In 1885, the Buenos Aires to Mendoza railway opened, cementing the significance of this emerging wine-growing region high in the Andean foothills. One visitor to Mendoza, an English engineer called Edmund Norton, was so struck by the natural beauty and potential he saw there that he established a winery bearing his name. In 1895, the first vines were planted in Mendoza’s Luján de Cuyo district. Almost a century later, Gernot Langes-Swarovski was similarly struck by Mendoza and its vineyards, and in 1989, he acquired Bodega Norton and set about transforming it into the world-renowned winery it is today. Both men rightly recognised the special nature of the area. At 900-1100 metres the altitude moderates the temperature while exposing the vines to more ultraviolet light. The results are, whites packed with vibrant flavour and good natural acidity, and on the other side, well-structured and food-friendly reds.
Bodega Norton has five vineyards today, spread over the main terror of Mendoza in foothills of the Andean Mountains. All of them are located within a privileged zone known as the First Zone for the quality of its grapes. However, it’s not just the geographical influences that benefit the wines, but the age of the vines too. Their average age is around 30 years, but they do also have a large number of hectares under 80 years old vines. Agrelo, for example, consists of 30 hectares planted 930 metres above sea level. Here some are some of the oldest vines – Producing concentrated grapes which, when carefully cultivated, produce the high-end Lote wines.
This is the original Norton Property, where their winery is located. With a hundred years of continuous cultivation, it consists of 1200 hectares, almost entirely planted 950 metres above sea level, with vines aged between 30 and 50 years old. The terror offers a combination of poor soils and cold air coming from the mountain, which produces aromatic and concentrated white and red grapes, perfect for making powerful and elegant high-end wines. It excels at Cabernet Sauvignon, Merlot and Malbec varieties.
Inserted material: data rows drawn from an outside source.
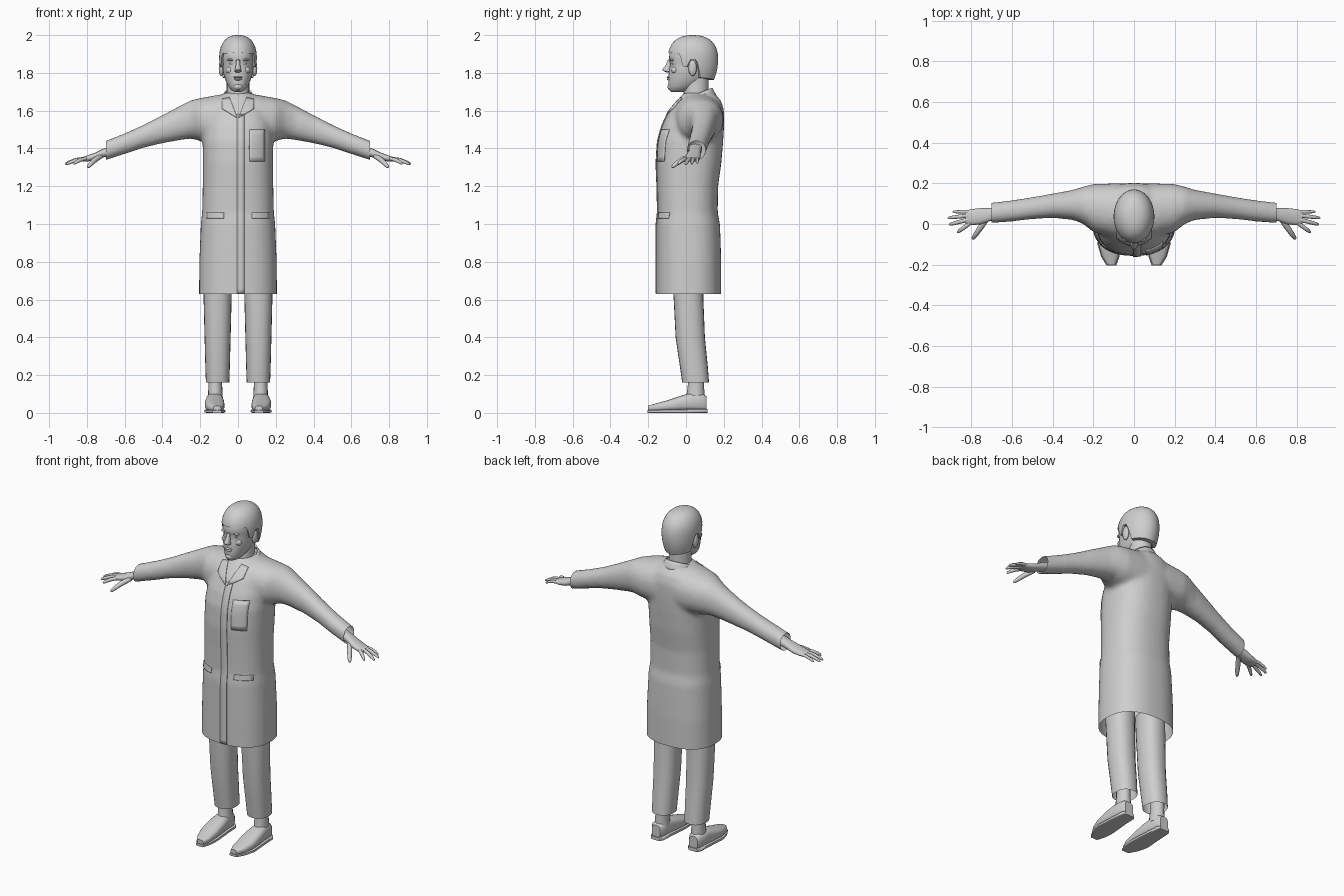
import bpy, bmesh
from math import sin, cos, pi, radians
from mathutils import Vector
from mathutils.bvhtree import BVHTree

if "Cube" in bpy.data.objects:
    bpy.data.objects.remove(bpy.data.objects["Cube"])

grey = bpy.data.materials.new("plain grey")
grey.use_nodes = True
grey.diffuse_color = (0.62, 0.62, 0.62, 1)
grey.node_tree.nodes["Principled BSDF"].inputs["Base Color"].default_value = grey.diffuse_color
parts = []


def finish(name, bm, mirror=False, thick=0):
    bmesh.ops.remove_doubles(bm, verts=bm.verts, dist=0.0002)
    bmesh.ops.recalc_face_normals(bm, faces=bm.faces)
    mesh = bpy.data.meshes.new(name)
    bm.to_mesh(mesh)
    bm.free()
    mesh.materials.append(grey)
    ob = bpy.data.objects.new(name, mesh)
    bpy.context.collection.objects.link(ob)
    if thick:
        mod = ob.modifiers.new("thickness", 'SOLIDIFY')
        mod.thickness, mod.offset = thick, 0
    if mirror:
        ob.modifiers.new("mirror", 'MIRROR').use_clip = False
    parts.append(ob)
    return ob


def power(c, p):
    return (1 if c >= 0 else -1) * abs(c) ** (2 / p)


def loft(bm, sections, n=24, p=2.0, caps=True):
    """Skin rings given as (centre, half axis, half axis)."""
    rings = []
    for c, u, v in sections:
        c, u, v = Vector(c), Vector(u), Vector(v)
        rings.append([bm.verts.new(c + u * power(cos(2 * pi * i / n), p) + v * power(sin(2 * pi * i / n), p))
                      for i in range(n)])
    for a, b in zip(rings, rings[1:]):
        for i in range(n):
            bm.faces.new((a[i], a[(i + 1) % n], b[(i + 1) % n], b[i]))
    if caps:
        bm.faces.new(rings[0])
        bm.faces.new(rings[-1])


def upright(rows, cx=0):
    """Rows of (z, front y, back y, half width)."""
    return [((cx, (f + b) / 2, z), (w, 0, 0), (0, (b - f) / 2, 0)) for z, f, b, w in rows]


def sideways(rows):
    """Rows of (x, front y, back y, bottom z, top z)."""
    return [((x, (f + b) / 2, (lo + hi) / 2), (0, (b - f) / 2, 0), (0, 0, (hi - lo) / 2))
            for x, f, b, lo, hi in rows]


def grid(name, fn, nu, nv, **kw):
    bm = bmesh.new()
    vs = [[bm.verts.new(fn(i / nu, j / nv)) for j in range(nv + 1)] for i in range(nu + 1)]
    for i in range(nu):
        for j in range(nv):
            bm.faces.new((vs[i][j], vs[i + 1][j], vs[i + 1][j + 1], vs[i][j + 1]))
    return finish(name, bm, **kw)


def ball(name, centre, radii, mirror=False):
    bm = bmesh.new()
    bmesh.ops.create_uvsphere(bm, u_segments=16, v_segments=10, radius=1)
    for v in bm.verts:
        v.co = Vector(centre) + Vector(a * b for a, b in zip(v.co, radii))
    return finish(name, bm, mirror)


# Coat: body and sleeves fused into one skin, then cut open at hem and cuffs
bm = bmesh.new()
loft(bm, upright([(.55, -.157, .187, .207), (.8, -.157, .187, .205), (1.0, -.157, .18, .197),
                  (1.06, -.149, .168, .19), (1.2, -.152, .17, .187), (1.32, -.157, .187, .187),
                  (1.44, -.15, .197, .187), (1.52, -.127, .202, .18), (1.6, -.09, .202, .16),
                  (1.65, -.05, .187, .125), (1.695, -.01, .15, .07)]), 40, 2.4)
half = [(.1, -.07, .2, 1.42, 1.685), (.2, -.04, .197, 1.44, 1.667), (.25, 0, .184, 1.452, 1.655),
        (.3, .02, .168, 1.445, 1.63), (.4, .03, .15, 1.427, 1.577), (.5, .024, .132, 1.403, 1.525),
        (.6, .012, .117, 1.37, 1.48), (.74, .001, .1, 1.325, 1.425)]
loft(bm, sideways([(-r[0],) + r[1:] for r in reversed(half)] + half), 24, 2.2)
coat = finish("coat", bm)
mod = coat.modifiers.new("fuse", 'REMESH')
mod.mode, mod.voxel_size = 'VOXEL', .013
mod = coat.modifiers.new("soften", 'SMOOTH')
mod.factor, mod.iterations = .5, 6
bm = bmesh.new()
bm.from_object(coat, bpy.context.evaluated_depsgraph_get())
coat.modifiers.clear()
for co, no in (((0, 0, .63), (0, 0, 1)), ((.7, 0, 0), (-1, 0, 0)), ((-.7, 0, 0), (1, 0, 0))):
    bmesh.ops.bisect_plane(bm, geom=bm.verts[:] + bm.edges[:] + bm.faces[:],
                           plane_co=co, plane_no=no, clear_inner=True)
bm.to_mesh(coat.data)
surface = BVHTree.FromBMesh(bm)
bm.free()


def patch(name, a, b, c, d, nu=6, nv=6, **kw):
    """Thin panel laid on the coat front between four (x, z) corners."""
    a, b, c, d = (Vector((x, 0, z)) for x, z in (a, b, c, d))

    def fn(u, v):
        q = a.lerp(b, u).lerp(d.lerp(c, u), v)
        hit = surface.ray_cast(Vector((q.x, -1, q.z)), Vector((0, 1, 0)))[0]
        return (hit or q) - Vector((0, .002, 0))
    return grid(name, fn, nu, nv, thick=.006, **kw)


patch("placket", (-.005, .632), (.035, .632), (.035, 1.58), (-.005, 1.58), 2, 40)
patch("breast_pocket", (.06, 1.33), (.14, 1.33), (.14, 1.5), (.06, 1.5))
patch("hip_pocket", (.075, 1.03), (.165, 1.03), (.165, 1.06), (.075, 1.06), mirror=True)
patch("lapel", (.003, 1.56), (.085, 1.61), (.085, 1.66), (.045, 1.67), mirror=True)


# Collar standing around the neck, dipping to the front
def collar_point(u, v):
    a = radians(-140 + 280 * u)
    out = .07 + .025 * v
    return Vector((out * sin(a), .065 + out * cos(a), 1.69 + .03 * cos(a) - .045 * v))


grid("collar", collar_point, 28, 3, thick=.008)

# Neck and head
bm = bmesh.new()
loft(bm, upright([(1.6, -.03, .12, .07), (1.68, -.012, .12, .06), (1.8, -.015, .12, .06)]))
finish("neck", bm)
bm = bmesh.new()
loft(bm, upright([(1.7, -.078, -.01, .018), (1.707, -.088, .02, .034), (1.73, -.093, .06, .052),
                  (1.76, -.093, .1, .066), (1.79, -.092, .13, .076), (1.82, -.089, .14, .081),
                  (1.848, -.081, .145, .083), (1.87, -.091, .15, .085), (1.91, -.086, .15, .086),
                  (1.96, -.06, .13, .07), (1.985, -.01, .08, .03)]), 32, 2.2)
finish("head", bm)

# Face
bm = bmesh.new()
loft(bm, [((0, -.09, 1.872), (.009, 0, 0), (0, .006, .003)),
          ((0, -.094, 1.845), (.011, 0, 0), (0, .013, .003)),
          ((0, -.102, 1.82), (.016, 0, 0), (0, .024, .003)),
          ((0, -.1, 1.808), (.018, 0, 0), (0, .022, -.004)),
          ((0, -.092, 1.802), (.01, 0, 0), (0, .012, 0))], 12)
finish("nose", bm)
ball("eye", (.033, -.064, 1.848), (.014, .012, .007), True)
ball("brow", (.035, -.073, 1.869), (.023, .014, .007), True)
ball("cheek", (.042, -.058, 1.815), (.022, .02, .02), True)
ball("upper_lip", (0, -.09, 1.777), (.024, .013, .005))
ball("lower_lip", (0, -.088, 1.766), (.021, .014, .006))
ball("chin", (0, -.08, 1.727), (.025, .018, .018))
ball("ear", (.088, .035, 1.825), (.014, .022, .042), True)


# Hair: rounded cap with fringe, sideburns and a long back
def hair_point(u, v):
    a = 2 * pi * u
    turn = min(u, 1 - u) * 360
    steps = [(0, 1.908), (58, 1.902), (66, 1.83), (76, 1.83), (84, 1.872), (98, 1.872), (110, 1.775), (181, 1.762)]
    for (t0, z0), (t1, z1) in zip(steps, steps[1:]):
        if t0 <= turn <= t1:
            low = z0 + (z1 - z0) * (turn - t0) / (t1 - t0)
    # The last row folds inwards to close the rim
    k = min(v / .93, 1)
    z = 2.0 - (2.0 - low) * (1 - cos(k * pi / 2))
    h = z - 1.87
    r = max(0, 1 - (h / .13) ** 2.4) ** (1 / 2.4) if h > 0 else 1 - .18 * (h / .11) ** 2
    if v > .95:
        r *= .75
    return Vector((.1 * r * sin(a), .037 - .133 * r * cos(a), z))


grid("hair", hair_point, 72, 16)

# Hands: palm, four fingers and a thumb
bm = bmesh.new()
loft(bm, sideways([(.64, .015, .085, 1.37, 1.425), (.71, .014, .078, 1.353, 1.4),
                   (.755, -.002, .078, 1.337, 1.378), (.8, -.006, .073, 1.33, 1.362),
                   (.828, 0, .066, 1.332, 1.352)]), 16, 2.4)
finish("palm", bm, mirror=True)


def digit(name, base, tip, r):
    base, tip = Vector(base), Vector(tip)
    side = (tip - base).cross(Vector((0, 0, 1))).normalized()
    up = side.cross(tip - base).normalized()
    bm = bmesh.new()
    loft(bm, [(base.lerp(tip, t) + up * .006 * sin(pi * t), side * r * k, up * r * k)
              for t, k in ((0, 1), (.4, 1.05), (.75, .9), (.94, .65), (1, .25))], 10)
    finish(name, bm, mirror=True)


digit("index_finger", (.805, .005, 1.346), (.87, -.042, 1.318), .01)
digit("middle_finger", (.81, .023, 1.347), (.91, -.003, 1.315), .01)
digit("ring_finger", (.81, .042, 1.347), (.916, .03, 1.318), .0095)
digit("little_finger", (.805, .06, 1.346), (.892, .06, 1.322), .0085)
digit("thumb", (.728, .02, 1.358), (.795, -.075, 1.3), .0135)

# Trousers, ankles and shoes
bm = bmesh.new()
loft(bm, upright([(.75, -.075, .09, .075), (.6, -.065, .092, .074), (.4, -.055, .1, .069),
                  (.25, -.033, .115, .065), (.16, -.02, .122, .062)], .108), 24, 2.3, False)
finish("trouser_leg", bm, mirror=True)
bm = bmesh.new()
loft(bm, upright([(.3, .01, .1, .04), (.15, .01, .095, .036), (.07, 0, .1, .04)], .12), 16)
finish("ankle", bm, mirror=True)


def shoe_part(name, rows, p):
    bm = bmesh.new()
    loft(bm, [((cx, y, (lo + hi) / 2), (w, 0, 0), (0, 0, (hi - lo) / 2)) for y, cx, w, lo, hi in rows], 20, p)
    finish(name, bm, mirror=True)


shoe_part("shoe", [(.108, .124, .028, .01, .088), (.09, .124, .04, .01, .1), (.02, .124, .045, .01, .104),
                   (-.03, .124, .051, .01, .09), (-.1, .123, .052, .01, .066), (-.16, .117, .041, .008, .05),
                   (-.2, .111, .02, .008, .038)], 2.8)
shoe_part("sole", [(.113, .124, .03, 0, .02), (.095, .124, .043, 0, .02), (.02, .124, .047, 0, .02),
                   (-.1, .123, .056, 0, .018), (-.16, .117, .045, 0, .016), (-.205, .111, .024, 0, .014)], 6)

# Smooth shading with crisp edges
for ob in bpy.context.selected_objects:
    ob.select_set(False)
for ob in parts:
    ob.select_set(True)
bpy.context.view_layer.objects.active = coat
bpy.ops.object.shade_smooth_by_angle(angle=radians(40))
The winemaking process begins with high-quality grapes because as they have always said: “Great wines are born in the vineyard”. Once harvested with the utmost care the grapes arrive for hand sorting at the winery to remove any damaged grapes and leaves. Grapes are then pressed and the resulting juice is fermented, for reds the grapes are fermented at between 28 and 30 degrees C for 10 days. While the whites are fermented at a cooler 15 to 20 degrees C for around 15 days, these whites then undergo a second malolactic fermentation, giving them the creamier mouth-feel. The reds can be aged in oak after fermentation adding to the complexity of flavour.